━━ TASK INPUTS

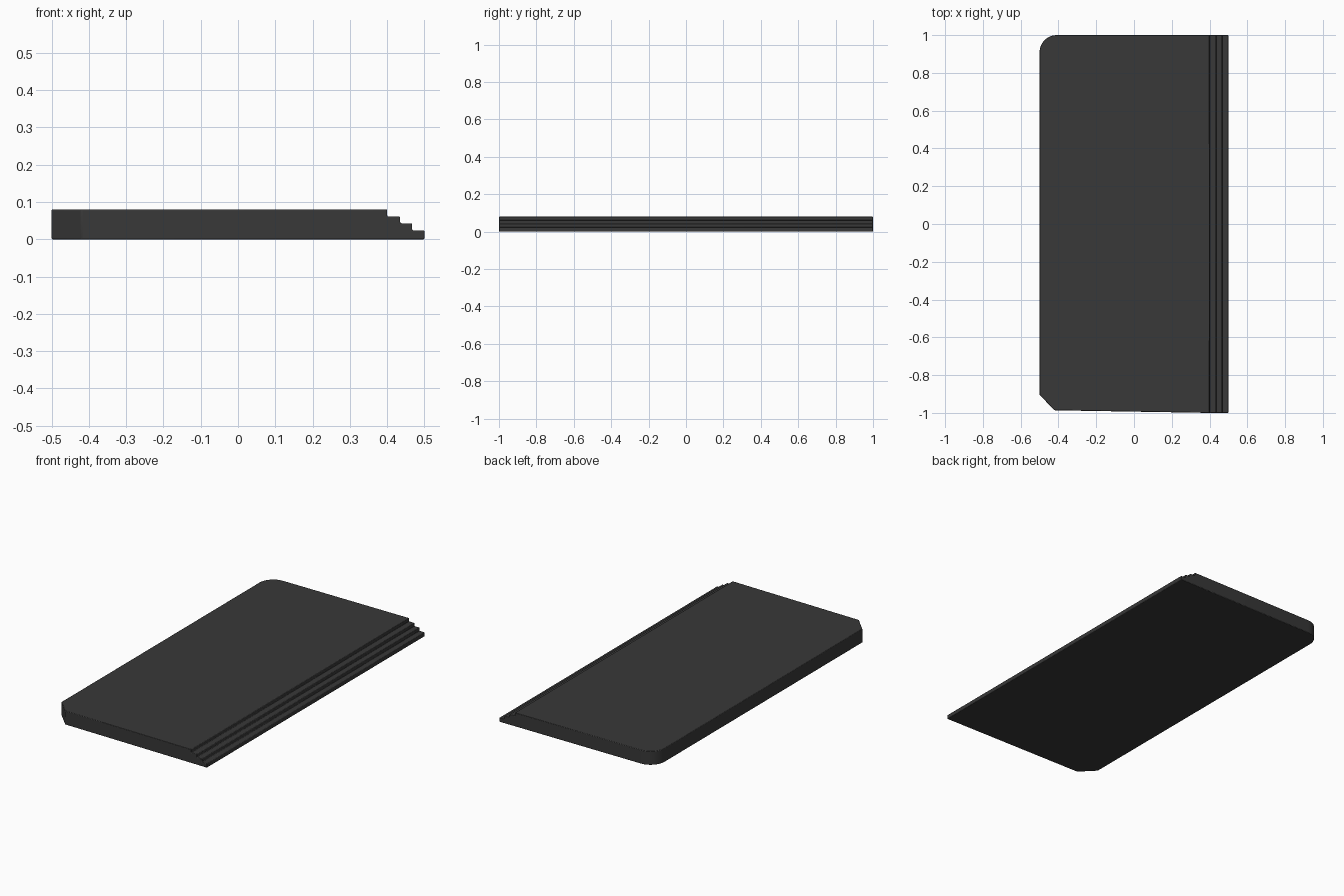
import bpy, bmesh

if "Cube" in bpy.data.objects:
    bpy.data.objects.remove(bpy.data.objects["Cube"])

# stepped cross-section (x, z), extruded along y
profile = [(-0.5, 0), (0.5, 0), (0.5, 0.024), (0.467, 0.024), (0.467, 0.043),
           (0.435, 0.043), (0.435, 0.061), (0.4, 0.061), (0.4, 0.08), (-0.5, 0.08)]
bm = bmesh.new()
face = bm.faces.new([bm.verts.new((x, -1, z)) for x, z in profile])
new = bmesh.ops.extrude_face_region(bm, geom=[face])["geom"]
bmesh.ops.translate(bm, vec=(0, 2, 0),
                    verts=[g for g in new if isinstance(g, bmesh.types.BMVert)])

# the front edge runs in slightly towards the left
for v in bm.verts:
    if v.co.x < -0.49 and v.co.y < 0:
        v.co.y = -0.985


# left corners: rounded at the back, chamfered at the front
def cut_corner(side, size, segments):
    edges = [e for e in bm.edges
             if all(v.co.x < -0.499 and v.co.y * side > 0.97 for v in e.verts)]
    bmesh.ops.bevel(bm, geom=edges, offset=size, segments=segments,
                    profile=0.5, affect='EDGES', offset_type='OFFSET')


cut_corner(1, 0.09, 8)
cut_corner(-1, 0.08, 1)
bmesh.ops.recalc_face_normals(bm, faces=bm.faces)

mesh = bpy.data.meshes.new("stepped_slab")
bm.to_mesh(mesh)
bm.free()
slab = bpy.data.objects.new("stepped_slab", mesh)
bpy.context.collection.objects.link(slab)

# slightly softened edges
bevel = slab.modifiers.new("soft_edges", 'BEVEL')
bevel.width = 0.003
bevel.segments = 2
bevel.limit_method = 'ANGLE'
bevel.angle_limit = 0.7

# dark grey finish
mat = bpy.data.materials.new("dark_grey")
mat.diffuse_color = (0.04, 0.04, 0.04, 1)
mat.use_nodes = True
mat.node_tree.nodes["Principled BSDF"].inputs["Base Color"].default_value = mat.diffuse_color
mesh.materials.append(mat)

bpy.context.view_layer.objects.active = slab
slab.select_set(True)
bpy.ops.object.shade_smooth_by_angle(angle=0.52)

━━━━

- TO DO: Retype word for word the line above with "bevel.limit_method = 'ANGLE'" and all lines after it, nothing else.

- TASK RESULT:
bevel.limit_method = 'ANGLE'
bevel.angle_limit = 0.7

# dark grey finish
mat = bpy.data.materials.new("dark_grey")
mat.diffuse_color = (0.04, 0.04, 0.04, 1)
mat.use_nodes = True
mat.node_tree.nodes["Principled BSDF"].inputs["Base Color"].default_value = mat.diffuse_color
mesh.materials.append(mat)

bpy.context.view_layer.objects.active = slab
slab.select_set(True)
bpy.ops.object.shade_smooth_by_angle(angle=0.52)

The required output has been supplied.